Getting into the spot would have been a tight squeeze, but nothing I couldn’t handle. Luckily, though, I saw that there was a man sitting in the Jeep parked in front of the empty space. He had easily half a car’s length ahead of him that he could move up into. I figured I would ask if he would mind making my job easier.
Pulling alongside the Jeep, I saw that the man was leaning back in his seat. His window was already down. I rolled down my front passenger side window.
“Hi, excuse me.” I said, “Would you mind pulling up a bit so I could squeeze in behind you?”
“Excuse me, sir?”
This time, he answered.
“Can’t you see I’m busy?”
“I’m sorry,” I said. “I just wanted to ask if you could move up a tad, maybe three feet.”
“I heard what you said,” he said. “I’ll move up two feet, and learn how to park.”
Now I was annoyed.
He pulled the Jeep up, and I backed into the empty spot easily. Turning off the ignition, I decided to ask the man if he would evaluate my parking job. After all, he had said I needed to learn.

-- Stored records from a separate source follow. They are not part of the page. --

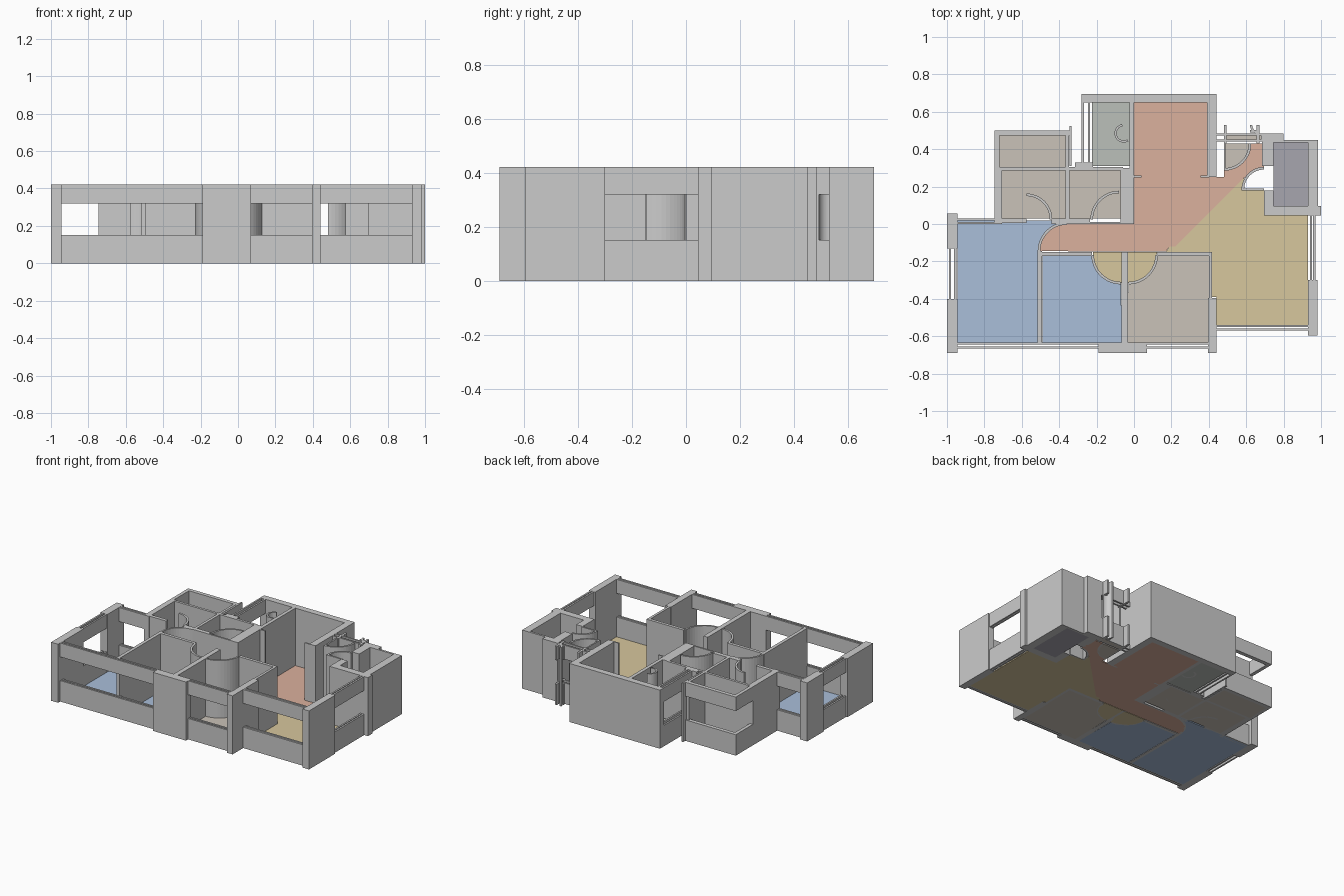
import bpy, bmesh
from math import cos, sin, radians

H, SILL, HEAD, FLOOR = 0.42, 0.15, 0.32, 0.008


def arc(cx, cy, r, a0, a1, n=12):
    return [(cx + r * cos(radians(a0 + (a1 - a0) * i / n)),
             cy + r * sin(radians(a0 + (a1 - a0) * i / n))) for i in range(n + 1)]


def rect(x0, x1, y0, y1):
    return [(x0, y0), (x1, y0), (x1, y1), (x0, y1)]


def extrude(name, outlines, spans, colour=None):
    """Extrude plan outlines through each (z0, z1) span as one object."""
    bm = bmesh.new()
    for pts in outlines:
        for z0, z1 in spans:
            f = bm.faces.new([bm.verts.new((x, y, z0)) for x, y in pts])
            up = bmesh.ops.extrude_face_region(bm, geom=[f])["geom"]
            bmesh.ops.translate(bm, vec=(0, 0, z1 - z0),
                                verts=[v for v in up if isinstance(v, bmesh.types.BMVert)])
    bmesh.ops.recalc_face_normals(bm, faces=bm.faces)
    me = bpy.data.meshes.new(name)
    bm.to_mesh(me)
    bm.free()
    ob = bpy.data.objects.new(name, me)
    bpy.context.collection.objects.link(ob)
    if colour:
        mat = bpy.data.materials.get(colour[0]) or bpy.data.materials.new(colour[0])
        mat.diffuse_color = (*colour[1], 1)
        me.materials.append(mat)
    return ob


def walls(name, *rects):
    return extrude(name, [rect(*r) for r in rects], [(0, H)])


def window(name, x0, x1, y0, y1, t=0.012):
    """Sill and head bands, each made of two parallel skins."""
    if x1 - x0 > y1 - y0:
        skins = [rect(x0, x1, y0, y0 + t), rect(x0, x1, y1 - t, y1)]
    else:
        skins = [rect(x0, x0 + t, y0, y1), rect(x1 - t, x1, y0, y1)]
    extrude(name, skins, [(0, SILL), (HEAD, H)])


def door(name, cx, cy, r, a0, a1, t=0.014):
    """Curved door-swing panel."""
    extrude(name, [arc(cx, cy, r, a0, a1) + arc(cx, cy, r - t, a1, a0)], [(0, H)])


def floor(name, pts, colour):
    extrude(name, [pts], [(0, FLOOR)], colour)


# Outer posts and solid wall lengths
walls("west_posts", (-1.0, -0.945, -0.69, -0.40), (-1.0, -0.945, -0.13, 0.055))
walls("south_posts", (-0.19, 0.07, -0.69, -0.633), (0.395, 0.44, -0.69, -0.395))
walls("east_post", (0.93, 0.98, -0.595, -0.30))
walls("north_wall", (-0.28, 0.44, 0.65, 0.695), (0.39, 0.44, 0.25, 0.66))
walls("shaft_walls", (0.695, 1.0, 0.045, 0.095), (0.93, 0.985, 0.09, 0.45),
      (0.695, 0.745, 0.09, 0.18), (0.695, 0.745, 0.31, 0.45),
      (0.70, 0.98, 0.435, 0.45), (0.68, 0.80, 0.44, 0.485))

# Window bands
window("west_window", -0.99, -0.95, -0.40, -0.13)
window("south_window_left", -0.945, -0.19, -0.666, -0.633)
window("south_window_middle", 0.07, 0.395, -0.666, -0.633)
window("south_window_right", 0.44, 0.93, -0.57, -0.54)
window("east_window", 0.94, 0.97, -0.30, 0.045)
window("bedroom_north_window", -0.945, -0.72, 0.0, 0.03)
window("bath_window", -0.28, -0.235, 0.31, 0.65)
window("balcony_north_window", -0.745, -0.345, 0.472, 0.50, 0.024)
window("balcony_west_window", -0.745, -0.72, 0.30, 0.49, 0.02)
window("entry_window", 0.44, 0.68, 0.44, 0.485)
extrude("entry_window_ends", [rect(0.48, 0.495, 0.43, 0.53), rect(0.655, 0.67, 0.43, 0.53),
                              rect(0.62, 0.66, 0.49, 0.502)], [(0, SILL), (HEAD, H)])

# Inner walls
walls("bedroom_walls", (-0.517, -0.493, -0.64, -0.145), (-0.067, -0.033, -0.64, -0.15),
      (-0.515, -0.225, -0.172, -0.15), (0.125, 0.415, -0.172, -0.15),
      (0.40, 0.418, -0.395, -0.15))
walls("service_walls", (-0.745, -0.705, 0.0, 0.305), (-0.74, -0.575, 0.005, 0.03),
      (-0.44, -0.235, 0.0, 0.03), (-0.365, -0.345, 0.02, 0.30),
      (-0.74, -0.06, 0.287, 0.305), (-0.072, 0.0, 0.0, 0.30), (-0.24, -0.06, 0.0, 0.012))
walls("bath_walls", (-0.025, 0.0, 0.29, 0.655), (-0.315, -0.22, 0.305, 0.33))
walls("balcony_east_wall", (-0.365, -0.348, 0.30, 0.49), (-0.345, -0.333, 0.31, 0.525))
walls("entry_jambs", (0.48, 0.49, 0.285, 0.44), (0.575, 0.695, 0.178, 0.19),
      (0.685, 0.70, 0.31, 0.44), (0.355, 0.40, 0.248, 0.258), (0.0, 0.04, 0.248, 0.258))

# Curved door swings
door("bedroom_door", -0.36, -0.145, 0.155, 90, 180)
door("second_bedroom_door", -0.07, -0.165, 0.158, 180, 270)
door("study_door", -0.03, -0.165, 0.158, 270, 360)
door("utility_door", -0.575, 0.025, 0.138, 0, 90)
door("washroom_door", -0.08, 0.025, 0.153, 90, 180)
door("entry_door", 0.482, 0.43, 0.145, 270, 360)
door("shaft_door", 0.695, 0.185, 0.12, 90, 180)
door("bath_fixture", -0.055, 0.485, 0.05, 100, 300, 0.012)
door("entry_lock", 0.67, 0.53, 0.05, 180, 270, 0.012)

# Coloured floors
BLUE = ("blue", (0.40, 0.52, 0.70))
SALMON = ("salmon", (0.71, 0.44, 0.34))
YELLOW = ("yellow", (0.68, 0.57, 0.34))
BEIGE = ("beige", (0.59, 0.54, 0.48))
GREEN = ("grey_green", (0.50, 0.53, 0.49))
PURPLE = ("grey_purple", (0.39, 0.38, 0.43))

floor("bedroom_floor", [(-0.945, -0.635), (-0.515, -0.635)]
      + arc(-0.36, -0.145, 0.155, 180, 90) + [(-0.36, 0.02), (-0.945, 0.02)], BLUE)
floor("second_bedroom_floor", [(-0.49, -0.635), (-0.065, -0.635)]
      + arc(-0.07, -0.165, 0.155, 270, 180) + [(-0.49, -0.165)], BLUE)
floor("study_floor", [(-0.035, -0.635), (0.40, -0.635), (0.40, -0.165)]
      + arc(-0.03, -0.165, 0.155, 360, 270), BEIGE)
floor("hall_floor", [(0.17, -0.148), (0.19, -0.12), (0.22, -0.12), (0.59, 0.25)]
      + arc(0.695, 0.185, 0.12, 150, 90, 6) + [(0.69, 0.43)]
      + arc(0.482, 0.43, 0.145, 360, 270) + [(0.482, 0.25), (0.39, 0.25), (0.39, 0.65),
      (0.0, 0.65), (0.0, 0.005)] + arc(-0.36, -0.145, 0.15, 90, 180), SALMON)
floor("living_floor", [(0.17, -0.15), (0.41, -0.15), (0.41, -0.39), (0.44, -0.39),
      (0.44, -0.54), (0.93, -0.54), (0.93, 0.045), (0.695, 0.045), (0.695, 0.185),
      (0.575, 0.185), (0.59, 0.25), (0.22, -0.12), (0.19, -0.12)], YELLOW)
floor("door_lobby_floor", arc(-0.07, -0.165, 0.15, 180, 270)
      + arc(-0.03, -0.165, 0.15, 270, 360) + [(0.125, -0.15), (-0.22, -0.15)], YELLOW)
floor("entry_floor", [(0.482, 0.43)] + arc(0.482, 0.43, 0.14, 270, 360), BEIGE)
floor("entry_sill_floor", rect(0.49, 0.68, 0.44, 0.48), BEIGE)
floor("balcony_floor", rect(-0.725, -0.365, 0.305, 0.475), BEIGE)
floor("utility_floor", rect(-0.705, -0.365, 0.03, 0.287), BEIGE)
floor("washroom_floor", rect(-0.345, -0.072, 0.03, 0.287), BEIGE)
floor("bath_floor", rect(-0.225, -0.025, 0.31, 0.65), GREEN)
floor("shaft_floor", rect(0.745, 0.93, 0.095, 0.435), PURPLE)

As I approached the Jeep, the man was reaching out the window with his hand open. Almost magnetically, my hand was drawn into his.
“I’m sorry,” he said. “I’m on the phone with the funeral home. My father just passed. Please, go easy on me.”
It doesn’t take much to set us off when we’re surrounded by millions of people, especially in the heat. So go easy on each other.